Provided data

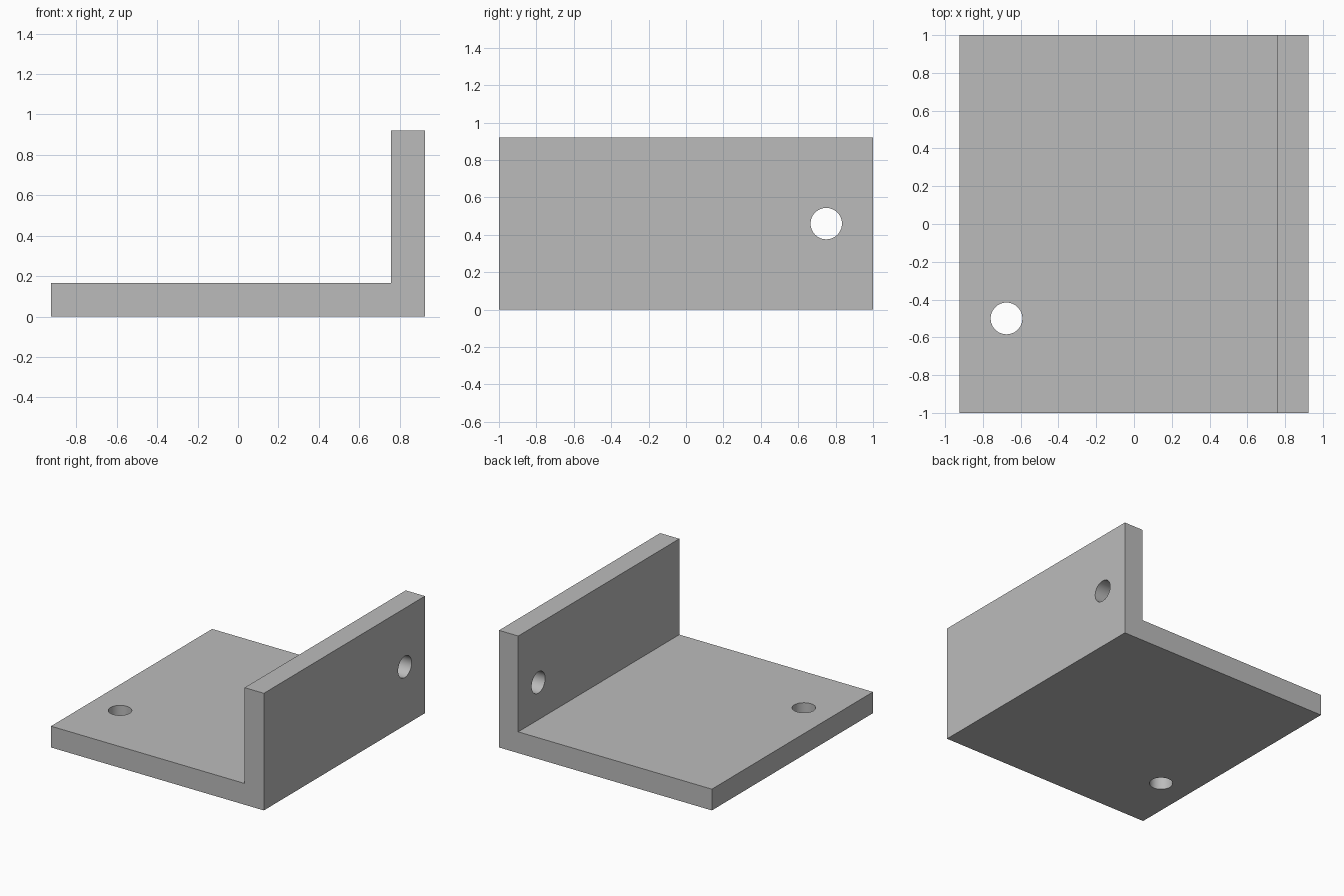
import bpy
import bmesh
from math import pi
from mathutils import Matrix, Vector

cube = bpy.data.objects.get("Cube")
if cube:
    bpy.data.objects.remove(cube)

HALF_X, HALF_Y, HEIGHT, THICK = 0.925, 1.0, 0.92, 0.167
HOLE_RADIUS = 0.084

grey = bpy.data.materials.new("plain grey")
grey.use_nodes = True
colour = (0.5, 0.5, 0.5, 1)
grey.diffuse_color = colour
grey.node_tree.nodes["Principled BSDF"].inputs["Base Color"].default_value = colour


def add_object(name, bm):
    bmesh.ops.recalc_face_normals(bm, faces=bm.faces)
    mesh = bpy.data.meshes.new(name)
    bm.to_mesh(mesh)
    bm.free()
    mesh.materials.append(grey)
    obj = bpy.data.objects.new(name, mesh)
    bpy.context.collection.objects.link(obj)
    return obj


def drill(target, name, centre, rotation):
    """Cut a round through hole with a hidden cylinder."""
    bm = bmesh.new()
    bmesh.ops.create_cone(bm, cap_ends=True, segments=48, radius1=HOLE_RADIUS,
                          radius2=HOLE_RADIUS, depth=THICK * 2,
                          matrix=Matrix.Translation(centre) @ rotation)
    cutter = add_object(name, bm)
    cutter.hide_render = True
    cutter.hide_set(True)
    cut = target.modifiers.new(name, "BOOLEAN")
    cut.operation = "DIFFERENCE"
    cut.solver = "EXACT"
    cut.object = cutter
    return cutter


# L-shaped bracket, extruded from front to back
inner = HALF_X - THICK
profile = [(-HALF_X, 0), (HALF_X, 0), (HALF_X, HEIGHT),
           (inner, HEIGHT), (inner, THICK), (-HALF_X, THICK)]
bm = bmesh.new()
face = bm.faces.new([bm.verts.new((x, -HALF_Y, z)) for x, z in profile])
result = bmesh.ops.extrude_face_region(bm, geom=[face])
bmesh.ops.translate(bm, vec=(0, 2 * HALF_Y, 0),
                    verts=[v for v in result["geom"] if isinstance(v, bmesh.types.BMVert)])
bracket = add_object("angle_bracket", bm)

# One hole through the base, one through the upright flange
cutters = [
    drill(bracket, "base_hole_cutter", Vector((-0.675, -0.5, THICK / 2)), Matrix()),
    drill(bracket, "flange_hole_cutter", Vector((HALF_X - THICK / 2, 0.75, HEIGHT / 2)),
          Matrix.Rotation(pi / 2, 4, "Y")),
]

# Apply the cuts, remove the cutters and smooth the hole walls
bpy.context.view_layer.update()
bpy.ops.object.select_all(action="DESELECT")
bpy.context.view_layer.objects.active = bracket
bracket.select_set(True)
for modifier in list(bracket.modifiers):
    bpy.ops.object.modifier_apply(modifier=modifier.name)
for cutter in cutters:
    bpy.data.objects.remove(cutter)
bpy.ops.object.shade_smooth_by_angle(angle=pi / 6)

Problem requirements
The copy must match the listing above exactly but contain no pictures.

Task output
import bpy
import bmesh
from math import pi
from mathutils import Matrix, Vector

cube = bpy.data.objects.get("Cube")
if cube:
    bpy.data.objects.remove(cube)

HALF_X, HALF_Y, HEIGHT, THICK = 0.925, 1.0, 0.92, 0.167
HOLE_RADIUS = 0.084

grey = bpy.data.materials.new("plain grey")
grey.use_nodes = True
colour = (0.5, 0.5, 0.5, 1)
grey.diffuse_color = colour
grey.node_tree.nodes["Principled BSDF"].inputs["Base Color"].default_value = colour


def add_object(name, bm):
    bmesh.ops.recalc_face_normals(bm, faces=bm.faces)
    mesh = bpy.data.meshes.new(name)
    bm.to_mesh(mesh)
    bm.free()
    mesh.materials.append(grey)
    obj = bpy.data.objects.new(name, mesh)
    bpy.context.collection.objects.link(obj)
    return obj


def drill(target, name, centre, rotation):
    """Cut a round through hole with a hidden cylinder."""
    bm = bmesh.new()
    bmesh.ops.create_cone(bm, cap_ends=True, segments=48, radius1=HOLE_RADIUS,
                          radius2=HOLE_RADIUS, depth=THICK * 2,
                          matrix=Matrix.Translation(centre) @ rotation)
    cutter = add_object(name, bm)
    cutter.hide_render = True
    cutter.hide_set(True)
    cut = target.modifiers.new(name, "BOOLEAN")
    cut.operation = "DIFFERENCE"
    cut.solver = "EXACT"
    cut.object = cutter
    return cutter


# L-shaped bracket, extruded from front to back
inner = HALF_X - THICK
profile = [(-HALF_X, 0), (HALF_X, 0), (HALF_X, HEIGHT),
           (inner, HEIGHT), (inner, THICK), (-HALF_X, THICK)]
bm = bmesh.new()
face = bm.faces.new([bm.verts.new((x, -HALF_Y, z)) for x, z in profile])
result = bmesh.ops.extrude_face_region(bm, geom=[face])
bmesh.ops.translate(bm, vec=(0, 2 * HALF_Y, 0),
                    verts=[v for v in result["geom"] if isinstance(v, bmesh.types.BMVert)])
bracket = add_object("angle_bracket", bm)

# One hole through the base, one through the upright flange
cutters = [
    drill(bracket, "base_hole_cutter", Vector((-0.675, -0.5, THICK / 2)), Matrix()),
    drill(bracket, "flange_hole_cutter", Vector((HALF_X - THICK / 2, 0.75, HEIGHT / 2)),
          Matrix.Rotation(pi / 2, 4, "Y")),
]

# Apply the cuts, remove the cutters and smooth the hole walls
bpy.context.view_layer.update()
bpy.ops.object.select_all(action="DESELECT")
bpy.context.view_layer.objects.active = bracket
bracket.select_set(True)
for modifier in list(bracket.modifiers):
    bpy.ops.object.modifier_apply(modifier=modifier.name)
for cutter in cutters:
    bpy.data.objects.remove(cutter)
bpy.ops.object.shade_smooth_by_angle(angle=pi / 6)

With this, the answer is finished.